Mindful of potential political controversy and even industry litigation that could erupt from fooling around with channel placement, on-demand access and place- and time-shifting, the FCC chairman is careful to note that the proposal doesn't amount to "mandating a government-specific standard for these three information flows." Wheeler says that what device and app makers will get will instead be a "published, transparent format that conforms to specifications set by an independent, open standards body."

Wheeler is already being hailed by advocates of change.

"Because of this, consumers could save billions in set-top box rental fees, and the video device market could benefit from the same technological and economic forces that have put a mobile supercomputer into millions of pockets," says Public Knowledge senior staff attorney John Bergmayer. "By eliminating cables’ stranglehold on the predominant way that people watch TV, the Commission will create opportunities for programmers who want to access viewers without passing through the cable gatekeeper.

The Writers Guild of America, West expressed similar sentiments.

"Seven media conglomerates control almost all of the television programming available to American consumers, and how that content reaches their homes is dictated by an even smaller number of big companies,"  said the labor union in a statement. "Set-top box rules that increase competition and enable the integration of television programming and online video on one device will greatly expand consumer access to a wider range of diverse and independent programming and help level the playing field that has been dominated by too few companies for too long.”

Content owners — who warned the FCC in comments that changes would impose significant costs, require the restructuring of networks and could run afoul of the First and Fifth Amendments of the U.S. Constitution — aren't quite as happy.

The MPAA hasn't directly reacted to the proposal, but it has joined the cable and satellite operators in the launch of a new group called the Future of TV Coalition to fight what's happening.

According to the new group, "This is a solution in search of a problem.

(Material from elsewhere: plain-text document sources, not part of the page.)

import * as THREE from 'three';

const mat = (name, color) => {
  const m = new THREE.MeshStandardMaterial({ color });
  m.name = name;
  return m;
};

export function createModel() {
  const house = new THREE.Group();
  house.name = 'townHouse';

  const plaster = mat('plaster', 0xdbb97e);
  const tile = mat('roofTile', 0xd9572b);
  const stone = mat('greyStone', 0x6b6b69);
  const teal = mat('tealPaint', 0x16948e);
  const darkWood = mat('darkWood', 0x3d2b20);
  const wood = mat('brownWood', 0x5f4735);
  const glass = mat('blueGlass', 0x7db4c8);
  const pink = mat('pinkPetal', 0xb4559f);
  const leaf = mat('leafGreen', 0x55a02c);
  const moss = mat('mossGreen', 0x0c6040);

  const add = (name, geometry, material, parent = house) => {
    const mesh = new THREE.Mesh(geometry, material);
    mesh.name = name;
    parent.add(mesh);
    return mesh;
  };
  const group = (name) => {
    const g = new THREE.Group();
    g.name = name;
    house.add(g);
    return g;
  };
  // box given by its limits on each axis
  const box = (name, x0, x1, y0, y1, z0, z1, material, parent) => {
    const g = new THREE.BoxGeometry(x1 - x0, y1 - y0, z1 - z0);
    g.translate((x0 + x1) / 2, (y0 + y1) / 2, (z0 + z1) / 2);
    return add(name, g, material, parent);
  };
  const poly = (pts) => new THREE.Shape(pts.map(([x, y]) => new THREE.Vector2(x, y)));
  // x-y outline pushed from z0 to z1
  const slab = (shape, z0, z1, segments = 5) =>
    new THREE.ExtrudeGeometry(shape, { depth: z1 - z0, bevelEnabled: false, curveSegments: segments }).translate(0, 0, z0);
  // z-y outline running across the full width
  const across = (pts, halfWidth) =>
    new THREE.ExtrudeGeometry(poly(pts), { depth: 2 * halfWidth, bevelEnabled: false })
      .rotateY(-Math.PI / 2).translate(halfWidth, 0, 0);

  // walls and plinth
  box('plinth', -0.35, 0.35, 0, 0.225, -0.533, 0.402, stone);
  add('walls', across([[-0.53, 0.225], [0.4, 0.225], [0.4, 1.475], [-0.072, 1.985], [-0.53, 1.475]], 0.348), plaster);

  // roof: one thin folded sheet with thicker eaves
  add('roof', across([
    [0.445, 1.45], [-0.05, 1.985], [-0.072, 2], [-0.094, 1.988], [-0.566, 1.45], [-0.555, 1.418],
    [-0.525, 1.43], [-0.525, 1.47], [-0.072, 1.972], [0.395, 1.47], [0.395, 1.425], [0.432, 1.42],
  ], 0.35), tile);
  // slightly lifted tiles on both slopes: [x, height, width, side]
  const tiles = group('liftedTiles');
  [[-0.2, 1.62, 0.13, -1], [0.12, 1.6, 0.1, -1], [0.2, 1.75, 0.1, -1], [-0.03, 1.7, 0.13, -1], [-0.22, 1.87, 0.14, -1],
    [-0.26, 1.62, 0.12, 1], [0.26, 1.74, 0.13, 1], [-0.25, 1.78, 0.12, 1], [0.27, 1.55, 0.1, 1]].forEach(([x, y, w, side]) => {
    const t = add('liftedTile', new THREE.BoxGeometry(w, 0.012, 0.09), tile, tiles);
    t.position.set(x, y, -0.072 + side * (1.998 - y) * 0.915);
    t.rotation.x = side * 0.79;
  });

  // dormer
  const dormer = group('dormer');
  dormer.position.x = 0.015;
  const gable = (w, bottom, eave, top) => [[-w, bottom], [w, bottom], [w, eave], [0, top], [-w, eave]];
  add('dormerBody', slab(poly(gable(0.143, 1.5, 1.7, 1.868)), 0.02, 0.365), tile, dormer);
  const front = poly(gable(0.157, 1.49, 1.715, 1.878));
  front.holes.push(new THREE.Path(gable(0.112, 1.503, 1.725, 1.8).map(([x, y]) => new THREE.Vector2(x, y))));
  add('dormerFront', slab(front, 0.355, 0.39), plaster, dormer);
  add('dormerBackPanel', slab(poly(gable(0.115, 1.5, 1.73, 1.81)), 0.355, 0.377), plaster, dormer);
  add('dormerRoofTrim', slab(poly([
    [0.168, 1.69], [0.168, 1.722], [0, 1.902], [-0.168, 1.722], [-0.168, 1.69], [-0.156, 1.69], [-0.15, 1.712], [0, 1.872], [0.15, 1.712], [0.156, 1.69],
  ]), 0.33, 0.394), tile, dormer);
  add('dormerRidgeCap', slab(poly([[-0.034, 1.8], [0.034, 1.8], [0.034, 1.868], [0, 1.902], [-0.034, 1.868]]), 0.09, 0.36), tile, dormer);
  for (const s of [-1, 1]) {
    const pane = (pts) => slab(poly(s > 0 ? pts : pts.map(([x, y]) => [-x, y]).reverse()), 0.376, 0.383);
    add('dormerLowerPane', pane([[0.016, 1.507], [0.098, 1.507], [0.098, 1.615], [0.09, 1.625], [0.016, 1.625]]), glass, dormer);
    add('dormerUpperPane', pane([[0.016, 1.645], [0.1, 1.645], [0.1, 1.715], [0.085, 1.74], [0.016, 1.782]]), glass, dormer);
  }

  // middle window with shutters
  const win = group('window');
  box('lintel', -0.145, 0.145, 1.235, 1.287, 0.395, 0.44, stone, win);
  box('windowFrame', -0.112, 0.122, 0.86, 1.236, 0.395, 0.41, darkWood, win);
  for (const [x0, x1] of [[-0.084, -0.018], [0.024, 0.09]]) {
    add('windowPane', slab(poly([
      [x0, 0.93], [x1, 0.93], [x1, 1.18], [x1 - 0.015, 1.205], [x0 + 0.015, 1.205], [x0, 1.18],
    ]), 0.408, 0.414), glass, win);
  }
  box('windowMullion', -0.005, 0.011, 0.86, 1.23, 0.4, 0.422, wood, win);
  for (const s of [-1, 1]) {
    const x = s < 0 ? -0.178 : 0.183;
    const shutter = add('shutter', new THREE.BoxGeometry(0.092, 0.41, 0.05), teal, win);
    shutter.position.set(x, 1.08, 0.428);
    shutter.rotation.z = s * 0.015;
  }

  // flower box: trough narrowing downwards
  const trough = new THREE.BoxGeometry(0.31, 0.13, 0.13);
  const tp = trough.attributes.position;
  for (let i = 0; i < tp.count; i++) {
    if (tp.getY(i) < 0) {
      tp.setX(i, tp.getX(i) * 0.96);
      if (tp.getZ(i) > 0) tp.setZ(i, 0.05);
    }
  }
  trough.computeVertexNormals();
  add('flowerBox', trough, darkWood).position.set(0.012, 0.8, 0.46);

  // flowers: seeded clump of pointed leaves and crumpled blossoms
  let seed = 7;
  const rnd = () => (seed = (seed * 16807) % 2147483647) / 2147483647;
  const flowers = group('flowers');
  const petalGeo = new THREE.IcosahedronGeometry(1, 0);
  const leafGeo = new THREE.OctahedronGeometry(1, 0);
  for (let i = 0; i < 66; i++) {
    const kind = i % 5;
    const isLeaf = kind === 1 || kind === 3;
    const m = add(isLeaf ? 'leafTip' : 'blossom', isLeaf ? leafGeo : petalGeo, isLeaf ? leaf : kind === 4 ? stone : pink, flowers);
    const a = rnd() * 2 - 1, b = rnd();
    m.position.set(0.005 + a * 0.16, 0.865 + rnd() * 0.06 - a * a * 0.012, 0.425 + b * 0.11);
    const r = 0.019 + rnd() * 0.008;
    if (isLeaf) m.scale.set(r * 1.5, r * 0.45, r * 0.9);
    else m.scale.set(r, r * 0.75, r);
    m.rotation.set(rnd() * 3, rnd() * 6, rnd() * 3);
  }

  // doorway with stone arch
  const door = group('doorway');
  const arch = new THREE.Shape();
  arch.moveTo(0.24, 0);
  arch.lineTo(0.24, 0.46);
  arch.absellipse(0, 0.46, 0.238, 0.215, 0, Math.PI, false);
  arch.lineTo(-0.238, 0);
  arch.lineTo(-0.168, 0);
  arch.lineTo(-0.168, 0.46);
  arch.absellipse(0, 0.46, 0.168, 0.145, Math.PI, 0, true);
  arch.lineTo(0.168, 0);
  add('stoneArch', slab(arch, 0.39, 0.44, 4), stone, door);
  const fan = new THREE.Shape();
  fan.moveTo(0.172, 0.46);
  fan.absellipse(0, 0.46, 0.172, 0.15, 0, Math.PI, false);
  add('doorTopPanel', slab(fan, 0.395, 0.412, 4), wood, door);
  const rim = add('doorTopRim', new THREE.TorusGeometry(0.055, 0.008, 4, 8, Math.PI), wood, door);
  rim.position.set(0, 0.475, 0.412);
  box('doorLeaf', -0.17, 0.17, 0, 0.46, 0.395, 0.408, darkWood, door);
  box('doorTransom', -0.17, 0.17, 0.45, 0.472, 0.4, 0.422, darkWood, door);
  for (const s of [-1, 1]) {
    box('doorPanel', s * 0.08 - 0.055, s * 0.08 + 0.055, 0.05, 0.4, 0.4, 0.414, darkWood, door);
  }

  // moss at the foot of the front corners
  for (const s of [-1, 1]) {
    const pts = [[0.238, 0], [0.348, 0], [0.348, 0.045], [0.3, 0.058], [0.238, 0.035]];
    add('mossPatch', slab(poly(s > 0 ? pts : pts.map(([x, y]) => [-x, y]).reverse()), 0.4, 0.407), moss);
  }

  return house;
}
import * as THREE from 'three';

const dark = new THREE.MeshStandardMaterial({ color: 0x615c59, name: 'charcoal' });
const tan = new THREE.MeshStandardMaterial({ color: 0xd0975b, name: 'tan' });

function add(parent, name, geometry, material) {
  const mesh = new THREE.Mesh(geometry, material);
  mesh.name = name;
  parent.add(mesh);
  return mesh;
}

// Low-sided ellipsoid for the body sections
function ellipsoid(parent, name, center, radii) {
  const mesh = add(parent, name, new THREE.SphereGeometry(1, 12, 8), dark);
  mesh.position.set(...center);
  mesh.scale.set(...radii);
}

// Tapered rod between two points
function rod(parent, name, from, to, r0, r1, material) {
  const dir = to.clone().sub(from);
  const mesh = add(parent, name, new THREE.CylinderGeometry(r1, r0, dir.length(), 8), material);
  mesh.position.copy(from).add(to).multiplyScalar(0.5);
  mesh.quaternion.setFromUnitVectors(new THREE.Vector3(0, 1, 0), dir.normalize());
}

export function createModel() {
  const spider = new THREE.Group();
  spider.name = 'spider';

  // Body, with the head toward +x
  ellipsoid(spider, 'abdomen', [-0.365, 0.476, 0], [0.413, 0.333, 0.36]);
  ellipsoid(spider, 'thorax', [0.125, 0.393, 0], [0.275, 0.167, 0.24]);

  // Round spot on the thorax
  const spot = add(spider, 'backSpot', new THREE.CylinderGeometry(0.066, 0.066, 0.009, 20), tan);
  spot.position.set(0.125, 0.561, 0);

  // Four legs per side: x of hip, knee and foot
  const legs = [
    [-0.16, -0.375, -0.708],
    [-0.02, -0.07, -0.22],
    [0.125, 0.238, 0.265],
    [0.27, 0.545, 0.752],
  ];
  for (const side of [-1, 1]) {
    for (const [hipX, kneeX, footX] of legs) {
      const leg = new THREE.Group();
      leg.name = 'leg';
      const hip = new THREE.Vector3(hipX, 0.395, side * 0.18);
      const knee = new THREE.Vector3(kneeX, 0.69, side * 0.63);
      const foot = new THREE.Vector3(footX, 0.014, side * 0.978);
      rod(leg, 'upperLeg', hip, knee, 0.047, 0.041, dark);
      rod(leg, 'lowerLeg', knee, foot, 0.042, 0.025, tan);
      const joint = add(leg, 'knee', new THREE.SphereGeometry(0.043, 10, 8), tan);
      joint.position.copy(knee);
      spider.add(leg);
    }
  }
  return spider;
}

Consumers can already access pay-TV programming right alongside streaming content on an ever-expanding universe of consumer-owned devices, from smart TVs, game consoles and streaming devices to laptops, tablets and smartphones. This app-driven innovation is already happening — and it doesn’t require a government mandate that would increase consumer costs, strip viewers of privacy protections and let third-party device makers ignore the terms of carriage agreements between programmers and distributors."

In his announcement, Wheeler attempted to play up security and antipiracy standards and noted that the proposal "will not interfere with the business relationships between MVPDs and their content providers or between MVPDs and their customers," promising that it would not "change a company's ability to package and price its programming to its subscribers."

The content owners and cable companies don't appear to believe him.

The Future of TV Coalition adds: "The FCC proposal, as best anyone can understand it, still strips out all the tools that are used to honor license agreements, would increase consumer costs by mandating yet a second box inside the home and thus ignores the trends away from in-home boxes and devices, eliminates security protections and provides no reassurance on privacy rights. Kicking the can down the road and simply saying that some standards-setting body may address these issues, fully or partially, in the future, is hardly a guarantee for consumers, creators and distributors. Rather than moving us to a second box and an endless muddle of unanswered questions, the FCC should be moving all of us towards an app-based future that consumers are embracing.”

The group doesn't indicate what specific plans it has to fight the proposal, but expect furious lobbying, and if the proposal gets approved, this subject could wind up in court.